A Closer Inspection of Micro-Units
In many countries there are not enough living units to accommodate the rising population, inspiring the concept of the micro-unit, the “Swiss army knives” of housing. Cities throughout the United States are seeing an increase in illegal housing units to compensate for the lack of available housing, which attests to the growing problem of insufficient housing.
A micro-unit must be intricately designed so that every space is utilized to its fullest potential; there isn’t space for extraneous possessions or social gatherings, only the necessities. Developers have many details to work out through the designing phases. Light, cool colors create the illusion of a larger space and maintain a positive, calming atmosphere. Larger windows allow natural light to flood the interiors, which also contributes to increased mental performance and a positive mood, especially if the views include nature or fountains. The ideal micro-condo size is between 275 and 300 square feet, being the optimum size for a “one person plus dog” household, a.k.a. the optimum size for the single, young professionals.
This is an ever growing demographic, since people are “staying single longer and having children later.” According to a study, these individuals “often are very socially active, spending considerable time in public spaces in their local community.” They will trade personal living space for being in proximity to urban life. The study focused on several cities, including New York, Boston, San Francisco, Chicago and Miami, and found that the locations of micro-developments in those cities reflect a desire to have access to high-amenity neighborhoods. Young professionals want to spend most of their time socializing at local bars, going to the gym, walking through the parks, and so on, spending a minimal amount of time in their apartments.

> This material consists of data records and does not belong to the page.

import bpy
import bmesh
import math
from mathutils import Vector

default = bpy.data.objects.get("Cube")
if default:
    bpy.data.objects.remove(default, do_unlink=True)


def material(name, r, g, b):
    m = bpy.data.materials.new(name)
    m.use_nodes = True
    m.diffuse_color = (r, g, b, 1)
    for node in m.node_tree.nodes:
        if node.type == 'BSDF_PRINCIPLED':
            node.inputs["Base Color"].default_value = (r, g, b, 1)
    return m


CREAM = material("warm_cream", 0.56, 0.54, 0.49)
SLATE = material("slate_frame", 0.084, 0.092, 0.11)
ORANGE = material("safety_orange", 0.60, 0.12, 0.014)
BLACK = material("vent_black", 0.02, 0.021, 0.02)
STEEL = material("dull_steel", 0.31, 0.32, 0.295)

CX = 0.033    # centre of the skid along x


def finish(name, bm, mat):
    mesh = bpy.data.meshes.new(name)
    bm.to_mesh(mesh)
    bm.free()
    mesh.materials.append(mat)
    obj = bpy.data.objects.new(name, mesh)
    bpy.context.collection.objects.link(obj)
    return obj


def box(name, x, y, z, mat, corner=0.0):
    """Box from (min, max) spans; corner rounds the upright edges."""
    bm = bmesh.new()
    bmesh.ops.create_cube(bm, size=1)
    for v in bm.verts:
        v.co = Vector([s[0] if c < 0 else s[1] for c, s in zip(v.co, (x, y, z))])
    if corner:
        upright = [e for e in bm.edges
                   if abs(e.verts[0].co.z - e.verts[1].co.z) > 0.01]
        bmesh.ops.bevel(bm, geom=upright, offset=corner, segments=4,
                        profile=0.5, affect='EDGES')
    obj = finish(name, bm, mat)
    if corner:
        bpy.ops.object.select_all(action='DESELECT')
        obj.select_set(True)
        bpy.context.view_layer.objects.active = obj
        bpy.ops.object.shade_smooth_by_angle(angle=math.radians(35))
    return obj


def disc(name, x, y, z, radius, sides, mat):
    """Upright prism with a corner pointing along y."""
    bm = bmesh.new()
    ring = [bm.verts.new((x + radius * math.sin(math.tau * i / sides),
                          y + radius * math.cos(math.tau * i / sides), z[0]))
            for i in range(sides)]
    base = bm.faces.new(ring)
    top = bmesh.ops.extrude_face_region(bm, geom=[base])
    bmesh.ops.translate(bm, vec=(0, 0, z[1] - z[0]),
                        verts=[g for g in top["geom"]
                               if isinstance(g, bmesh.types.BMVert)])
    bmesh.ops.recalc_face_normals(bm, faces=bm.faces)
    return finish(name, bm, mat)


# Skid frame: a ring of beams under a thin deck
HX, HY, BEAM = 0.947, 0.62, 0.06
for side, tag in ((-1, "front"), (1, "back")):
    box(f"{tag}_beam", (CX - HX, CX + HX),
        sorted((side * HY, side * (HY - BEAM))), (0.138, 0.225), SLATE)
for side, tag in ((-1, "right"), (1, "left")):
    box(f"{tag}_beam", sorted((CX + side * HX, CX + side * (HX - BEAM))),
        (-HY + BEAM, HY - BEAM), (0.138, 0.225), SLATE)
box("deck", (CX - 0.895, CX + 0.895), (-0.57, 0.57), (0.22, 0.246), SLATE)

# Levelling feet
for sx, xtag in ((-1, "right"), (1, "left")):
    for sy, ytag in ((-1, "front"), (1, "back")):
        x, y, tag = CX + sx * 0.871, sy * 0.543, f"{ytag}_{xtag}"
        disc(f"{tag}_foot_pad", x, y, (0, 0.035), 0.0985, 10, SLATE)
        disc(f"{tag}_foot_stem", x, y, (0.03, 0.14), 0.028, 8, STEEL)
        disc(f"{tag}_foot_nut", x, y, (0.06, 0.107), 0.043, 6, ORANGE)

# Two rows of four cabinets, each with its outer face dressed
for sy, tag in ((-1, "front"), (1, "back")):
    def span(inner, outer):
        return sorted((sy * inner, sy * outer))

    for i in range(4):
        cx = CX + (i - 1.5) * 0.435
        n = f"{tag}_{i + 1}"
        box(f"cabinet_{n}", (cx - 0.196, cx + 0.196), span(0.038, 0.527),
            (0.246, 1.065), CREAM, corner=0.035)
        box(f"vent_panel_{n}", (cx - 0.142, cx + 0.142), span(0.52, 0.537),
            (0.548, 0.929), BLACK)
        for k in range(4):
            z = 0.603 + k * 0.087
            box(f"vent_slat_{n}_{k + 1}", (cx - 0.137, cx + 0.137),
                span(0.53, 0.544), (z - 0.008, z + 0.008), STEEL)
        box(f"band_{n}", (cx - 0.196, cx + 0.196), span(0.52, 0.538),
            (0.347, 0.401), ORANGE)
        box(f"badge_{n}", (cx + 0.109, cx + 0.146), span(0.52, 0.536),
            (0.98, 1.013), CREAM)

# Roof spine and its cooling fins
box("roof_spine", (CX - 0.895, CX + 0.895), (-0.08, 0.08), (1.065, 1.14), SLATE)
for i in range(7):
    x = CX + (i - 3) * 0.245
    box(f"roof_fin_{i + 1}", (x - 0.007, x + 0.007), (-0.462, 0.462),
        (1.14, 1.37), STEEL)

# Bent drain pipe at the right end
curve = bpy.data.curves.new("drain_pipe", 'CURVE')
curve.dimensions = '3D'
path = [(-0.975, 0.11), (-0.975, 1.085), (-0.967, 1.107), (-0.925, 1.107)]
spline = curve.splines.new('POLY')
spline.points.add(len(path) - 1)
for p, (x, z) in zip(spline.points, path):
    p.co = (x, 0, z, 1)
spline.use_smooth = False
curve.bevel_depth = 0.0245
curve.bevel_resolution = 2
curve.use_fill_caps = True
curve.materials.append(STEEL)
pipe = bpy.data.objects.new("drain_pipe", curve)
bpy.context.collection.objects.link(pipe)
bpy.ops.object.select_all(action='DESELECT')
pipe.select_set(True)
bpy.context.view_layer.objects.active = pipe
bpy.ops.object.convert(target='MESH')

Micro-units have been getting a pretty bad rap, though there is almost no research on the long-term effects of living in these compact spaces. According to Tsur Somerville, associate professor with the University of British Columbia’s Centre for Urban Economics and Real Estate, the success of micro-units “is assuming a sort of stress-free, constantly healthy young person. Someone who loses their job or is ill, or breaks up with their girlfriend, or whatever, might find this situation confining and depressing.” Dak Kopec, director of design of human health at Boston Architectural College explains that crowd-related stress, which may be caused by compact living situations, can increase rates of domestic violence and substance abuse. He points out that to maintain these micro-units, residents must rearrange furniture constantly. If they stopped, the units would feel even more crowded. Susan Saegert, a CUNY professor of environmental psychology, says, “I’ve studied children in crowded apartments and low-income housing a lot. They can end up being withdrawn and have trouble studying and concentrating.”
The big question seems to be: will such a small space have long-term, negative effects on a residents’ psychological well being? According to Psychology Today, “tiny can be terrific.” An important factor to psychological well being is choice and control; people must be making a voluntary choice to live in these micro-units. “Having control is important to people, in part, because it means they have the ability to be alone when they want to be alone...when we’re alone, we can sort through the recent events in our lives and integrate them into our concepts of the world,” Sally Augustin of Psychology Today writes. So far, several jurisdictions have revised their regulations to allow the development of micro-units, though they are limiting the number of micro-units that can be constructed for now.
However, there are still concerns regarding economic repercussions. Micro-units in many cities rent at higher rates per square foot, but at a lower total monthly rent. If the higher rates per foot of micro-units set a new standard, they could influence larger apartments to have increased rent. They could also shift construction too prominently towards single person households, neglecting affordable housing solutions for larger households. If these concerns are valid, micro-units may be utilized by a different demographic than intended, which would render the health concerns much more problematic. Adding density to housing also puts more strain on street parking capacity, though other options such as public transportation or car sharing may become more viable. In Vancouver, a building with 30 micro-units, renting for $850 a month, was leased out immediately after completion, which can at least attest to the demand for more diverse housing options.